» **What to do**
From the first line of the data down to the line bearing "v = d.cross(u)", output every line exactly and include no pictures.

(Data entries)
━━━━━━━━━━━━━━━━

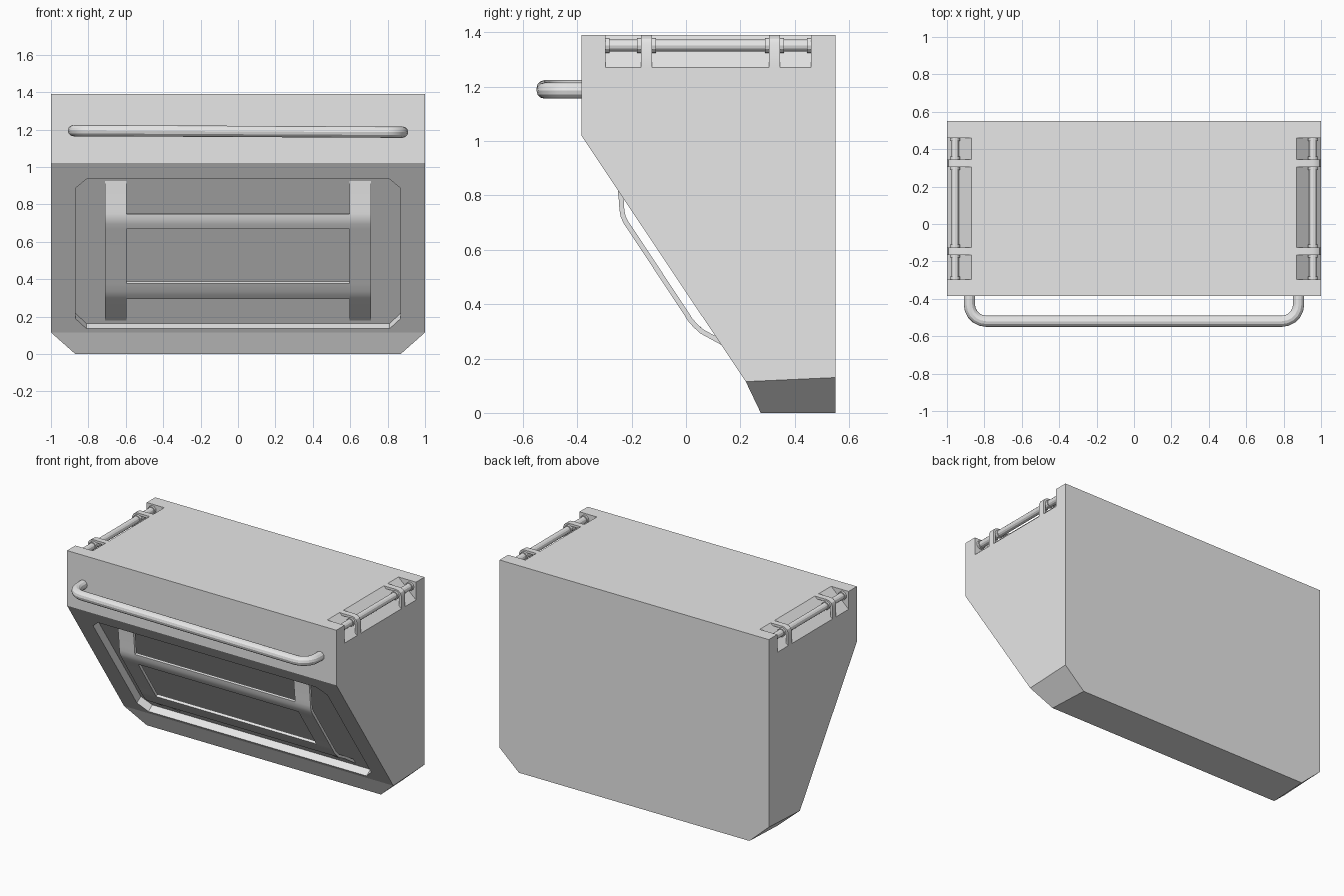
import bpy, bmesh, math
from mathutils import Vector

if "Cube" in bpy.data.objects:
    bpy.data.objects.remove(bpy.data.objects["Cube"])

grey = bpy.data.materials.new("plain_grey")
grey.diffuse_color = (0.8, 0.8, 0.8, 1)
grey.use_nodes = True
grey.node_tree.nodes["Principled BSDF"].inputs["Base Color"].default_value = grey.diffuse_color


def finish(name, bm, smooth=True):
    bmesh.ops.recalc_face_normals(bm, faces=bm.faces)
    me = bpy.data.meshes.new(name)
    bm.to_mesh(me)
    bm.free()
    me.materials.append(grey)
    ob = bpy.data.objects.new(name, me)
    bpy.context.collection.objects.link(ob)
    if smooth:
        bpy.ops.object.select_all(action='DESELECT')
        ob.select_set(True)
        bpy.context.view_layer.objects.active = ob
        bpy.ops.object.shade_smooth_by_angle(angle=math.radians(28))
    return ob


def prism_bm(pts, axis, a, b):
    """Extrude a profile along x (points are y,z) or along y (points are x,z)."""
    bm = bmesh.new()
    put = (lambda p, t: (t, p[0], p[1])) if axis == 'x' else (lambda p, t: (p[0], t, p[1]))
    lo = [bm.verts.new(put(p, a)) for p in pts]
    hi = [bm.verts.new(put(p, b)) for p in pts]
    bm.faces.new(lo)
    bm.faces.new(hi)
    n = len(pts)
    for i in range(n):
        j = (i + 1) % n
        bm.faces.new((lo[i], lo[j], hi[j], hi[i]))
    return bm


def strip(path, t):
    """Closed outline of a band of thickness t to the left of a path."""
    inner = []
    for i, p in enumerate(path):
        d = Vector(path[min(i + 1, len(path) - 1)]) - Vector(path[max(i - 1, 0)])
        d.normalize()
        inner.append((p[0] - d.y * t, p[1] + d.x * t))
    return list(path) + inner[::-1]


def tube(name, pts, r, sides=12):
    """Round bar swept through points."""
    bm = bmesh.new()
    rings = []
    for i, p in enumerate(pts):
        d = (Vector(pts[min(i + 1, len(pts) - 1)]) - Vector(pts[max(i - 1, 0)])).normalized()
        u = Vector((0, 0, 1))
        v = d.cross(u)
        rings.append([bm.verts.new(Vector(p) + r * (u * math.cos(a) + v * math.sin(a)))
                      for a in (2 * math.pi * k / sides for k in range(sides))])
    for q, s in zip(rings, rings[1:]):
        for k in range(sides):
            m = (k + 1) % sides
            bm.faces.new((q[k], q[m], s[m], s[k]))
    bm.faces.new(rings[0])
    bm.faces.new(rings[-1])
    return finish(name, bm)


def cut(bm, a, b, c, outward):
    """Slice off everything on the outward side of the plane through a, b, c."""
    a, b, c = Vector(a), Vector(b), Vector(c)
    n = (b - a).cross(c - a).normalized()
    if n.dot(Vector(outward)) < 0:
        n = -n
    bmesh.ops.bisect_plane(bm, geom=bm.verts[:] + bm.edges[:] + bm.faces[:],
                           plane_co=a, plane_no=n, clear_outer=True)
    bmesh.ops.holes_fill(bm, edges=[e for e in bm.edges if e.is_boundary], sides=0)


# Main body: wedge profile with chamfered top and bottom corners
body_bm = prism_bm([(-0.385, 1.39), (0.55, 1.39), (0.55, 0), (0.275, 0),
                    (0.22, 0.115), (-0.385, 1.02)], 'x', -1, 1)
for s in (-1, 1):
    cut(body_bm, (s, 0.22, 0.115), (s, 0.55, 0.13), (s * 0.87, 0.275, 0), (s, 0, -1))
    cut(body_bm, (s, 0, 1.27), (s, 0.5, 1.27), (s * 0.87, 0, 1.39), (s, 0, 1))
body = finish("body", body_bm, smooth=False)

# Recess cutter: chamfered rectangle lying on the sloping front
top, low = Vector((-0.385, 1.02)), Vector((0.22, 0.115))
run = (low - top).normalized()
inward = Vector((-run.y, run.x))


def slope_point(x, z, depth):
    y = top.x + (top.y - z) * (low.x - top.x) / (top.y - low.y)
    return (x, y + inward.x * depth, z + inward.y * depth)


outline = [(-0.81, 0.135), (0.81, 0.135), (0.87, 0.19), (0.87, 0.885),
           (0.81, 0.935), (-0.81, 0.935), (-0.87, 0.885), (-0.87, 0.19)]
bm = bmesh.new()
rings = [[bm.verts.new(slope_point(x, z, d)) for x, z in outline] for d in (-0.1, 0.05)]
bm.faces.new(rings[0])
bm.faces.new(rings[1])
for i in range(8):
    j = (i + 1) % 8
    bm.faces.new((rings[0][i], rings[0][j], rings[1][j], rings[1][i]))
cutter = finish("recess_cutter", bm, smooth=False)
cutter.hide_render = True
cutter.hide_viewport = True
cutter.display_type = 'WIRE'
mod = body.modifiers.new("recess", 'BOOLEAN')
mod.operation = 'DIFFERENCE'
mod.solver = 'EXACT'
mod.object = cutter

# Bent frame in the recess: two straps joined by two cross bars
bend = [(-0.262, 0.925), (-0.247, 0.78), (-0.245, 0.748), (-0.240, 0.72), (-0.228, 0.695),
        (-0.209, 0.667), (-0.018, 0.378), (0.010, 0.335), (0.028, 0.315), (0.052, 0.293),
        (0.13, 0.25), (0.237, 0.18)]
for s, side in ((-1, "left"), (1, "right")):
    finish("frame_strap_" + side, prism_bm(strip(bend, 0.018), 'x', s * 0.595, s * 0.71))
finish("frame_upper_bar", prism_bm(strip(bend[2:6], 0.018), 'x', -0.6, 0.6))
finish("frame_lower_bar", prism_bm(strip(bend[6:10], 0.018), 'x', -0.6, 0.6))

# Front rail with rounded corners
arc = [(0.79 + 0.09 * math.cos(a), -0.43 - 0.09 * math.sin(a))
       for a in (math.pi / 2 * k / 5 for k in range(6))]
half = [(0.88, -0.37)] + arc
rail = [(-x, y, 1.194) for x, y in half] + [(x, y, 1.186) for x, y in half[::-1]]
tube("front_rail", rail, 0.03)

# Top side rails: corner blocks, rod, collars and wrapped brackets
for s, side in ((-1, "left"), (1, "right")):
    tri = [(s * 0.87, 1.39), (s, 1.39), (s, 1.27)]
    for y0, y1, end in ((-0.385, -0.297, "front"), (0.46, 0.55, "back")):
        finish(f"corner_block_{end}_{side}", prism_bm(tri, 'y', y0, y1), smooth=False)
    tube("side_rod_" + side, [(s * 0.957, -0.31, 1.352), (s * 0.957, 0.47, 1.352)], 0.022)
    for i, y in enumerate((-0.29, -0.172, -0.118, 0.298, 0.352, 0.453)):
        tube(f"rod_collar_{i}_{side}",
             [(s * 0.957, y - 0.008, 1.352), (s * 0.957, y + 0.008, 1.352)], 0.028)
    wrap = [(1.0, 1.27), (1.0, 1.355), (0.992, 1.375), (0.975, 1.387), (0.955, 1.39), (0.86, 1.39)]
    band = [(s * x, z) for x, z in strip(wrap, 0.016)]
    for y, end in ((-0.145, "front"), (0.325, "back")):
        finish(f"rod_bracket_{end}_{side}", prism_bm(band, 'y', y - 0.02, y + 0.02))
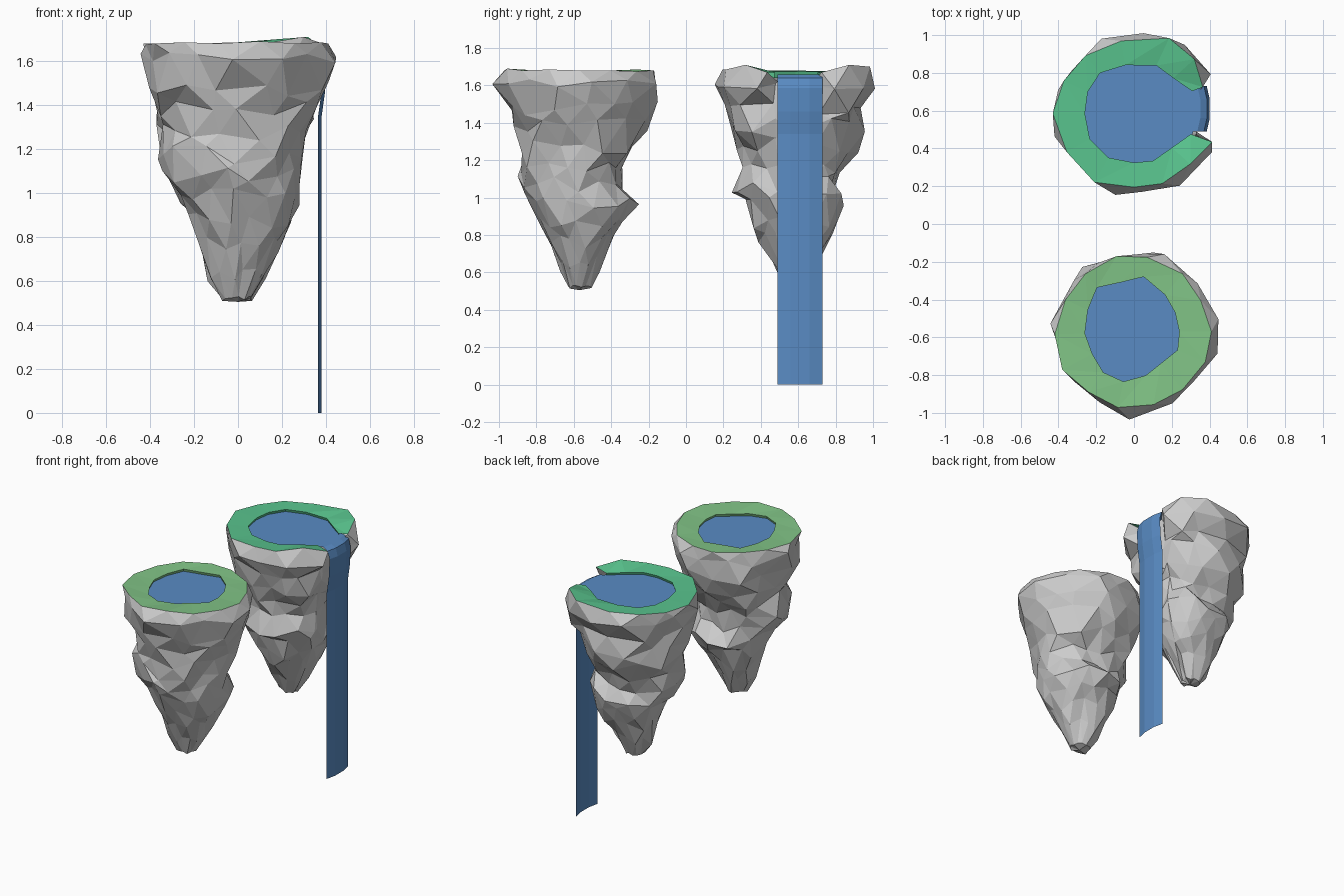
import bpy, bmesh, math, random
from mathutils import Vector

if "Cube" in bpy.data.objects:
    bpy.data.objects.remove(bpy.data.objects["Cube"])


def material(name, rgb):
    m = bpy.data.materials.new(name)
    m.diffuse_color = (*rgb, 1)
    m.use_nodes = True
    m.node_tree.nodes["Principled BSDF"].inputs["Base Color"].default_value = m.diffuse_color
    return m


WATER = material("water", (0.1, 0.26, 0.55))
GRASS_A = material("grass_front", (0.22, 0.55, 0.24))
GRASS_B = material("grass_back", (0.1, 0.55, 0.27))


def finish(bm, name, mat=None):
    bmesh.ops.remove_doubles(bm, verts=bm.verts, dist=0.0001)
    bmesh.ops.recalc_face_normals(bm, faces=bm.faces)
    me = bpy.data.meshes.new(name)
    bm.to_mesh(me)
    bm.free()
    ob = bpy.data.objects.new(name, me)
    bpy.context.collection.objects.link(ob)
    if mat:
        me.materials.append(mat)
    return ob


def polar(cy, deg, r, z):
    a = math.radians(deg)
    return Vector((r * math.cos(a), cy + r * math.sin(a), z))


def radius_at(row, deg):
    # row holds radii towards right, back, left, front
    q = (deg % 360) / 90
    i = int(q)
    return row[i] + (row[(i + 1) % 4] - row[i]) * (q - i)


HEIGHTS = [1.61, 1.48, 1.38, 1.28, 1.17, 1.07, 0.98, 0.88, 0.77, 0.64, 0.52]


def island(tag, cy, rim, rows, grass, seed, notch=False):
    rng = random.Random(seed)
    n = len(rim)
    ang = [p[0] for p in rim]
    mid = [(ang[i] + (ang[i + 1] if i + 1 < n else ang[0] + 360)) / 2 for i in range(n)]

    # craggy rock: staggered rings joined by triangles
    bm = bmesh.new()
    top = [bm.verts.new(polar(cy, a, ro, z)) for a, ro, ri, z in rim]
    prev = top
    for k, (z, row) in enumerate(zip(HEIGHTS, rows)):
        shifted = k % 2 == 0
        dz = 0.012 if k == 10 else 0.03 if k == 0 else 0.045
        cur = []
        for a in (mid if shifted else ang):
            near = notch and min(a % 360, 360 - a % 360) < 25
            a2 = a if near else a + rng.uniform(-6, 6)
            r = radius_at(row, a2) * rng.uniform(0.93, 1.07)
            if near:
                r = min(r, 0.345)
            cur.append(bm.verts.new(polar(cy, a2, r, z + rng.uniform(-dz, dz))))
        for i in range(n):
            j = (i + 1) % n
            if shifted:
                bm.faces.new((prev[i], prev[j], cur[i]))
                bm.faces.new((prev[j], cur[j], cur[i]))
            else:
                bm.faces.new((prev[i], prev[j], cur[j]))
                bm.faces.new((prev[i], cur[j], cur[i]))
        prev = cur
    tip = bm.verts.new((0, cy, 0.505))
    for i in range(n):
        bm.faces.new((prev[i], prev[(i + 1) % n], tip))
    finish(bm, tag + "_rock")

    # grass rim with a short bank down into the pool
    bm = bmesh.new()
    loops = []
    for a, ro, ri, z in rim:
        pts = [(ro, z), (ri, min(z, 1.675)), (ri + 0.012, 1.64)]
        loops.append([bm.verts.new(polar(cy, a, r, h)) for r, h in pts])
    for i in range(n):
        j = (i + 1) % n
        if rim[i][2] and rim[j][2]:
            for s in range(2):
                p, q = loops[i], loops[j]
                bm.faces.new((p[s], q[s], q[s + 1]))
                bm.faces.new((p[s], q[s + 1], p[s + 1]))
    bmesh.ops.delete(bm, geom=[v for v in bm.verts if not v.link_faces], context='VERTS')
    ob = finish(bm, tag + "_grass", grass)
    if sum(p.normal.z for p in ob.data.polygons) < 0:
        ob.data.flip_normals()

    # pool surface
    bm = bmesh.new()
    bm.faces.new([bm.verts.new(polar(cy, a, (ri or 0.315) + 0.01, 1.657))
                  for a, ro, ri, z in rim])
    finish(bm, tag + "_pool", WATER)


# front island: rim entries are angle, outer radius, inner radius, height
rim_a = [(0, .41, .24, 1.68), (25, .39, .24, 1.68), (50, .40, .255, 1.675),
         (80, .40, .295, 1.68), (103, .41, .27, 1.68), (130, .40, .305, 1.685),
         (155, .40, .27, 1.68), (182, .42, .26, 1.675), (208, .43, .25, 1.68),
         (233, .40, .27, 1.685), (258, .41, .27, 1.68), (285, .40, .24, 1.69),
         (310, .40, .22, 1.68), (337, .41, .25, 1.685)]
rows_a = [(.44, .44, .43, .44), (.39, .41, .41, .39), (.37, .37, .37, .33),
          (.32, .29, .36, .32), (.29, .21, .36, .33), (.29, .20, .34, .31),
          (.29, .30, .27, .28), (.25, .25, .22, .22), (.20, .18, .18, .15),
          (.13, .11, .14, .10), (.06, .06, .08, .06)]
island("front_island", -0.57, rim_a, rows_a, GRASS_A, 21)

# back island: inner radius 0 marks the notch for the waterfall
rim_b = [(16, .34, 0, 1.62), (21, .39, .33, 1.67), (42, .43, .28, 1.71),
         (65, .44, .28, 1.70), (100, .39, .26, 1.68), (130, .40, .28, 1.68),
         (155, .41, .27, 1.675), (180, .43, .26, 1.68), (210, .41, .27, 1.68),
         (240, .42, .27, 1.68), (270, .39, .26, 1.685), (292, .40, .27, 1.685),
         (318, .40, .27, 1.71), (340, .44, .32, 1.67), (344, .34, 0, 1.62)]
rows_b = [(.44, .42, .42, .43), (.42, .37, .40, .40), (.38, .38, .37, .35),
          (.32, .33, .36, .30), (.29, .22, .35, .28), (.29, .19, .32, .32),
          (.28, .27, .27, .29), (.24, .26, .22, .25), (.20, .20, .18, .19),
          (.12, .14, .13, .12), (.06, .06, .07, .06)]
island("back_island", 0.585, rim_b, rows_b, GRASS_B, 9, notch=True)

# waterfall: slightly bowed sheet spilling over the lip
path = [(0.27, 1.659), (0.335, 1.659), (0.37, 1.64), (0.385, 1.585),
        (0.38, 1.46), (0.363, 1.34), (0.363, 0.0)]
columns = [(0.49, 0.0), (0.56, 0.016), (0.66, 0.016), (0.73, 0.0)]
bm = bmesh.new()
grid = [[bm.verts.new((x + bow, y, z)) for y, bow in columns] for x, z in path]
for a, b in zip(grid, grid[1:]):
    for c in range(len(columns) - 1):
        bm.faces.new((a[c], b[c], b[c + 1], a[c + 1]))
finish(bm, "waterfall", WATER)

━━━━━━━━━━━━━━━━

» **Reply**
import bpy, bmesh, math
from mathutils import Vector

if "Cube" in bpy.data.objects:
    bpy.data.objects.remove(bpy.data.objects["Cube"])

grey = bpy.data.materials.new("plain_grey")
grey.diffuse_color = (0.8, 0.8, 0.8, 1)
grey.use_nodes = True
grey.node_tree.nodes["Principled BSDF"].inputs["Base Color"].default_value = grey.diffuse_color


def finish(name, bm, smooth=True):
    bmesh.ops.recalc_face_normals(bm, faces=bm.faces)
    me = bpy.data.meshes.new(name)
    bm.to_mesh(me)
    bm.free()
    me.materials.append(grey)
    ob = bpy.data.objects.new(name, me)
    bpy.context.collection.objects.link(ob)
    if smooth:
        bpy.ops.object.select_all(action='DESELECT')
        ob.select_set(True)
        bpy.context.view_layer.objects.active = ob
        bpy.ops.object.shade_smooth_by_angle(angle=math.radians(28))
    return ob


def prism_bm(pts, axis, a, b):
    """Extrude a profile along x (points are y,z) or along y (points are x,z)."""
    bm = bmesh.new()
    put = (lambda p, t: (t, p[0], p[1])) if axis == 'x' else (lambda p, t: (p[0], t, p[1]))
    lo = [bm.verts.new(put(p, a)) for p in pts]
    hi = [bm.verts.new(put(p, b)) for p in pts]
    bm.faces.new(lo)
    bm.faces.new(hi)
    n = len(pts)
    for i in range(n):
        j = (i + 1) % n
        bm.faces.new((lo[i], lo[j], hi[j], hi[i]))
    return bm


def strip(path, t):
    """Closed outline of a band of thickness t to the left of a path."""
    inner = []
    for i, p in enumerate(path):
        d = Vector(path[min(i + 1, len(path) - 1)]) - Vector(path[max(i - 1, 0)])
        d.normalize()
        inner.append((p[0] - d.y * t, p[1] + d.x * t))
    return list(path) + inner[::-1]


def tube(name, pts, r, sides=12):
    """Round bar swept through points."""
    bm = bmesh.new()
    rings = []
    for i, p in enumerate(pts):
        d = (Vector(pts[min(i + 1, len(pts) - 1)]) - Vector(pts[max(i - 1, 0)])).normalized()
        u = Vector((0, 0, 1))
        v = d.cross(u)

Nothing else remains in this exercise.